**Your task:** Check each line of the listing for the string "range", count the lines that have it, and answer with that number only.
* * * * * * * * *
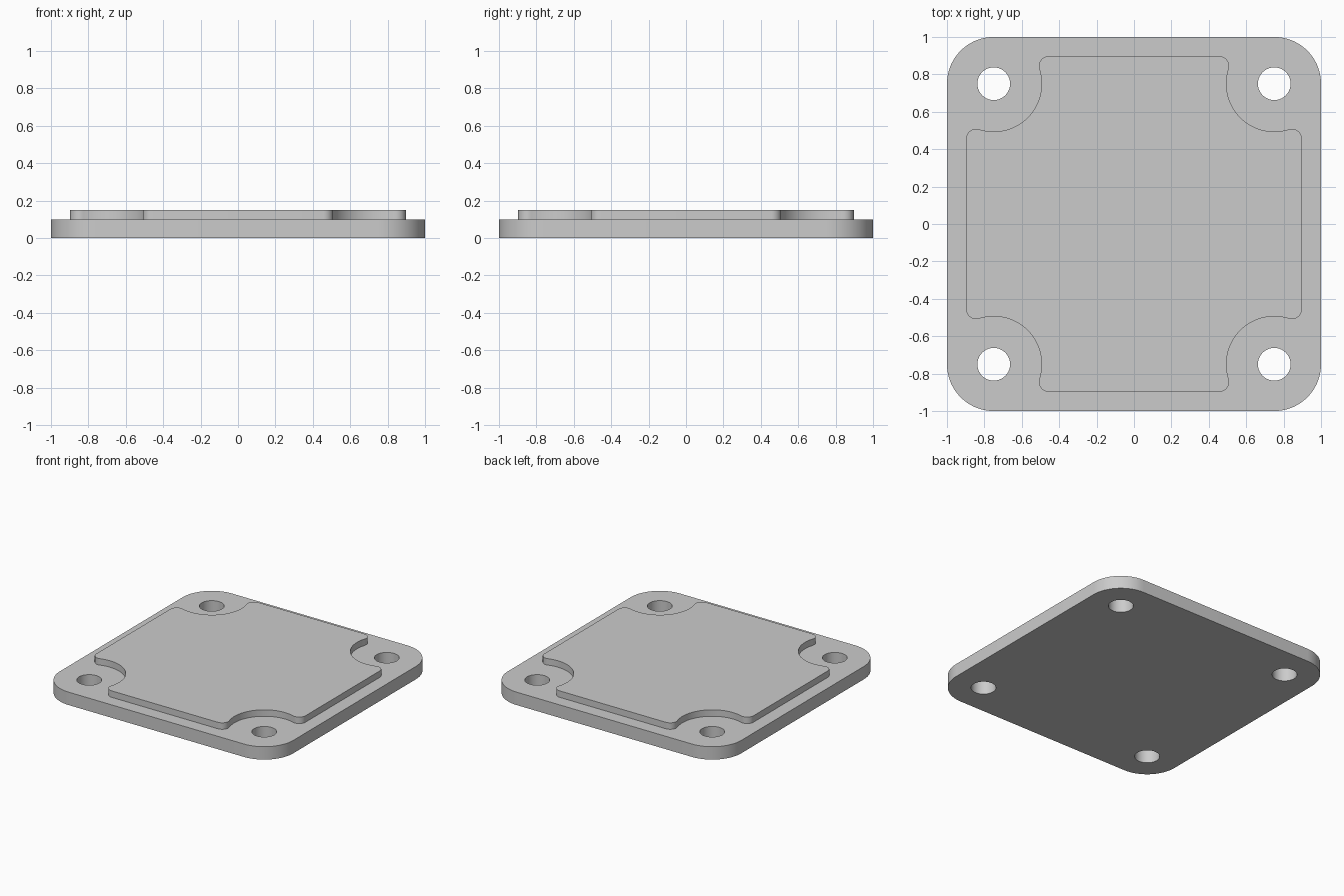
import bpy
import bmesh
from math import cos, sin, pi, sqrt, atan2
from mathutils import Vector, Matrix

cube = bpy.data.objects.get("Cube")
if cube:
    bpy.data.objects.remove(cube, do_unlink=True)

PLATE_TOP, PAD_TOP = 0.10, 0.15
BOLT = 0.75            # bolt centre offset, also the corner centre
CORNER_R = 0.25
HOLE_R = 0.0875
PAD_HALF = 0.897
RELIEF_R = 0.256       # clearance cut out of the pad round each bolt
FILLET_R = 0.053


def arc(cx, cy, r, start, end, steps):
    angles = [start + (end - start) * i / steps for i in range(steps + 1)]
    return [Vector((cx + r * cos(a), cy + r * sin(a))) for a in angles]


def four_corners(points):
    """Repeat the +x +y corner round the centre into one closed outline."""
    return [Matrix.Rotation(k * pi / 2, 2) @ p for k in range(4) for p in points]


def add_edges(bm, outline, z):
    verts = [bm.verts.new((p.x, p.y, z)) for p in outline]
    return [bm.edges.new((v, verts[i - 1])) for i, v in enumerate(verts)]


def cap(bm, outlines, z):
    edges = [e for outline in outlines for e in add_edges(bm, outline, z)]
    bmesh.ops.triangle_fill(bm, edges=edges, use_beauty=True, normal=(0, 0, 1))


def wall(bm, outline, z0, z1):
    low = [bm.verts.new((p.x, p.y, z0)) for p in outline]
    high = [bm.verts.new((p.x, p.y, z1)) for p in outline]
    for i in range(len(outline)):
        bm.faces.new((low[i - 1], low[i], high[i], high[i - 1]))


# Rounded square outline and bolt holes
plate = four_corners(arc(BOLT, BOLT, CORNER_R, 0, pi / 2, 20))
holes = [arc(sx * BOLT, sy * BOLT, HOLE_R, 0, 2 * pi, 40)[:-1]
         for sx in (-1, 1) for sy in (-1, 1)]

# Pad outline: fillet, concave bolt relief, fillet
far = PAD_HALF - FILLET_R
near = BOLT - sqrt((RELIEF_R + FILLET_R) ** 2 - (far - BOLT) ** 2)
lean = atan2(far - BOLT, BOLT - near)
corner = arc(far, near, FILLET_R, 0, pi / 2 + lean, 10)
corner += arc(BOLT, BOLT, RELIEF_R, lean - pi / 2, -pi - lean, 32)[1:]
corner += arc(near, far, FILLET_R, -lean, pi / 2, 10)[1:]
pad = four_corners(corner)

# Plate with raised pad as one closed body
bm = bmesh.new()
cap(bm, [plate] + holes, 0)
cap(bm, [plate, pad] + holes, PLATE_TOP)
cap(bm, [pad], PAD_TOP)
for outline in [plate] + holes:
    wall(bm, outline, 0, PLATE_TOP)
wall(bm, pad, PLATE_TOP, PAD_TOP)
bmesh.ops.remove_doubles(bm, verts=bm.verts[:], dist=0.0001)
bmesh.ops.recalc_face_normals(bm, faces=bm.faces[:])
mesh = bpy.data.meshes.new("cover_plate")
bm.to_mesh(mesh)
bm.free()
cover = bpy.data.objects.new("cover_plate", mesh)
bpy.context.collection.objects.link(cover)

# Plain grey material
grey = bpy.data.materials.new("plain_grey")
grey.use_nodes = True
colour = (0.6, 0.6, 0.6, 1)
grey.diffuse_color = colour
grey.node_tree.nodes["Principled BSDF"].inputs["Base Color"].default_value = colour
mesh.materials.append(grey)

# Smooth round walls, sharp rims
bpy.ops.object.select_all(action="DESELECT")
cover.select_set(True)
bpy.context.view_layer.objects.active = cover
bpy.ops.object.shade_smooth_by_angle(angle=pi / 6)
* * * * * * * * *
**Answer to this task:** 3